NBA journeyman DerMarr Johnson, from Silver Spring, signed a non-guaranteed contract with the Wizards on Sept. 22.

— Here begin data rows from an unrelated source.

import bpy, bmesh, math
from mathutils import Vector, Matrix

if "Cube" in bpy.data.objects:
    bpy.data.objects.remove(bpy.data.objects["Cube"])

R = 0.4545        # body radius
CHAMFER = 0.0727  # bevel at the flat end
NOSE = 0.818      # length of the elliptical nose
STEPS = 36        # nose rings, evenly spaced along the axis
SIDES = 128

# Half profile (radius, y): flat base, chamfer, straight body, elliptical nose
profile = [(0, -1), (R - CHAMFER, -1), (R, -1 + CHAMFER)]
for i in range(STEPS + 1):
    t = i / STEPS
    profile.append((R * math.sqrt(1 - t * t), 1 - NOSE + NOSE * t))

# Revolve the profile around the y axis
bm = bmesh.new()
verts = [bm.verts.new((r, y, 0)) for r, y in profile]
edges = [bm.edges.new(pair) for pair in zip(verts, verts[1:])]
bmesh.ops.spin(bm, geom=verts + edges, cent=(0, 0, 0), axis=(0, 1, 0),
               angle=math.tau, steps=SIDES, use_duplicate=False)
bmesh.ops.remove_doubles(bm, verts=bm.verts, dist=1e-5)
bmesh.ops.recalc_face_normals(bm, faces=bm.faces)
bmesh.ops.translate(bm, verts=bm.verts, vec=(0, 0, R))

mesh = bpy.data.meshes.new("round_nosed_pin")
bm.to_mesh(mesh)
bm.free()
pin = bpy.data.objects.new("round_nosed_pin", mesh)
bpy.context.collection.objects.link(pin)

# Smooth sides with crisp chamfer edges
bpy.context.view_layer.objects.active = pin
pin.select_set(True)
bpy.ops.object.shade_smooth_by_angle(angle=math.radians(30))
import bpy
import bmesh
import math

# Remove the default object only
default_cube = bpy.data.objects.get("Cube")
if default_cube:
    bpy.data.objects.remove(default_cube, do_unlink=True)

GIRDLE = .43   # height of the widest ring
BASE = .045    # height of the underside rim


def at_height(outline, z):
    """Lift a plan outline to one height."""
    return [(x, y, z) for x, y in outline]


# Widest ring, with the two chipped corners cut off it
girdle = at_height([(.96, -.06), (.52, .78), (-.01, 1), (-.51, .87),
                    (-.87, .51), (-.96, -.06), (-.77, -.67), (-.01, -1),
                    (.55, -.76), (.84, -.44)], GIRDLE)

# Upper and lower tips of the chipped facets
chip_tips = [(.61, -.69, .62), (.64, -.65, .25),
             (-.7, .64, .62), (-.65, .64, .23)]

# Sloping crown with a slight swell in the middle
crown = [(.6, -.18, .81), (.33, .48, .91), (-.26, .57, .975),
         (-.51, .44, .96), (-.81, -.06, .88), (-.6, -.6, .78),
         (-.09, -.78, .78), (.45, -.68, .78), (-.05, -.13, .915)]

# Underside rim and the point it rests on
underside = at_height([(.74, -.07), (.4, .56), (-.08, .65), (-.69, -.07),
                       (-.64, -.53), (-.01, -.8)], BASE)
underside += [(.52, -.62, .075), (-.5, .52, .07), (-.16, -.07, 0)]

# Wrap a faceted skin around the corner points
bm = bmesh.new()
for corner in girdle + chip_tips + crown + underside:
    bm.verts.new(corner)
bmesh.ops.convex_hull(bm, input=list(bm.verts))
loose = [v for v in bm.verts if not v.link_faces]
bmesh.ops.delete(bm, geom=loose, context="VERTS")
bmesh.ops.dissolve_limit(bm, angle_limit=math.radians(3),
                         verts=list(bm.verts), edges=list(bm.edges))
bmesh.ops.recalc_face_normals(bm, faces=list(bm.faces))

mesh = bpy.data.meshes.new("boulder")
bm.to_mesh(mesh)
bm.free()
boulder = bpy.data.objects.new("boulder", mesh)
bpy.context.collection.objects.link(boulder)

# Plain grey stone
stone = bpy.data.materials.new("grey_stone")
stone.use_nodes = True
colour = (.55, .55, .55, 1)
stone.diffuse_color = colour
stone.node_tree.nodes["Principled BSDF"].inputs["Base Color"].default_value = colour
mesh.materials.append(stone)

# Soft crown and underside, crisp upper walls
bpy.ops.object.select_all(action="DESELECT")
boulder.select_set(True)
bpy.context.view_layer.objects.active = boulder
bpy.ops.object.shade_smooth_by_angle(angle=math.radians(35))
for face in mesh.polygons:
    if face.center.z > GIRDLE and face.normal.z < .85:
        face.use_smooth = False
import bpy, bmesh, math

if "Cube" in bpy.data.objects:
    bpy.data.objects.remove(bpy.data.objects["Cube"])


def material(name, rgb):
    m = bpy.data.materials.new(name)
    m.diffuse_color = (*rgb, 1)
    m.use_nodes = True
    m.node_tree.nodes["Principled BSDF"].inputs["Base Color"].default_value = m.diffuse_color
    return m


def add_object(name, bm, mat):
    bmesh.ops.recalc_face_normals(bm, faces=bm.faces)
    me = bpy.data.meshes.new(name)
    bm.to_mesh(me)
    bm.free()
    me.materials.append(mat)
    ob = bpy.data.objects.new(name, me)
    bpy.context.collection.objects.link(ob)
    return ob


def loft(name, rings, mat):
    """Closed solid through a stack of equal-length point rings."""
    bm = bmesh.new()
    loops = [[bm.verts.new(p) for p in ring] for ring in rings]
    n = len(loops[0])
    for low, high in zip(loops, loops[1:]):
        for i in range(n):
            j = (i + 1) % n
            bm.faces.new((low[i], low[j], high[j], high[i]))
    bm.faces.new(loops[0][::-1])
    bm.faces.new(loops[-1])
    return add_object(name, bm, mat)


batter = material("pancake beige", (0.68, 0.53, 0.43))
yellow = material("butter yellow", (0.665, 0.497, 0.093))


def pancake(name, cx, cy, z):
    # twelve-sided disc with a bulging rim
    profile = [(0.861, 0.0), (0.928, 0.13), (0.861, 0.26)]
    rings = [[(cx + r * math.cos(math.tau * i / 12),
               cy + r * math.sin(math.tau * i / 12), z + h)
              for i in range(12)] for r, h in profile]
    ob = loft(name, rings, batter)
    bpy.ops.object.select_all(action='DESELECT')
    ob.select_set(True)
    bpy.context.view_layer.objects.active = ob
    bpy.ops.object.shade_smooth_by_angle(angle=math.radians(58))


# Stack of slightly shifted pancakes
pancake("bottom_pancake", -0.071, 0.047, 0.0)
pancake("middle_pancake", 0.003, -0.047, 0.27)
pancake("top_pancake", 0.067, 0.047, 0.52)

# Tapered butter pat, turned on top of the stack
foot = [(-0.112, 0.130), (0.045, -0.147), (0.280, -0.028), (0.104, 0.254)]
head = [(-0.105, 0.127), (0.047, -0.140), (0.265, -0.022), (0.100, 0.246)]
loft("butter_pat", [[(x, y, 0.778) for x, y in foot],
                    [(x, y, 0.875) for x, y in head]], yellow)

NBA journeyman DerMarr Johnson, from Silver Spring, signed a non-guaranteed contract with the Wizards on Sept. 22. (By Rocky Widner -- Nbae/getty Images)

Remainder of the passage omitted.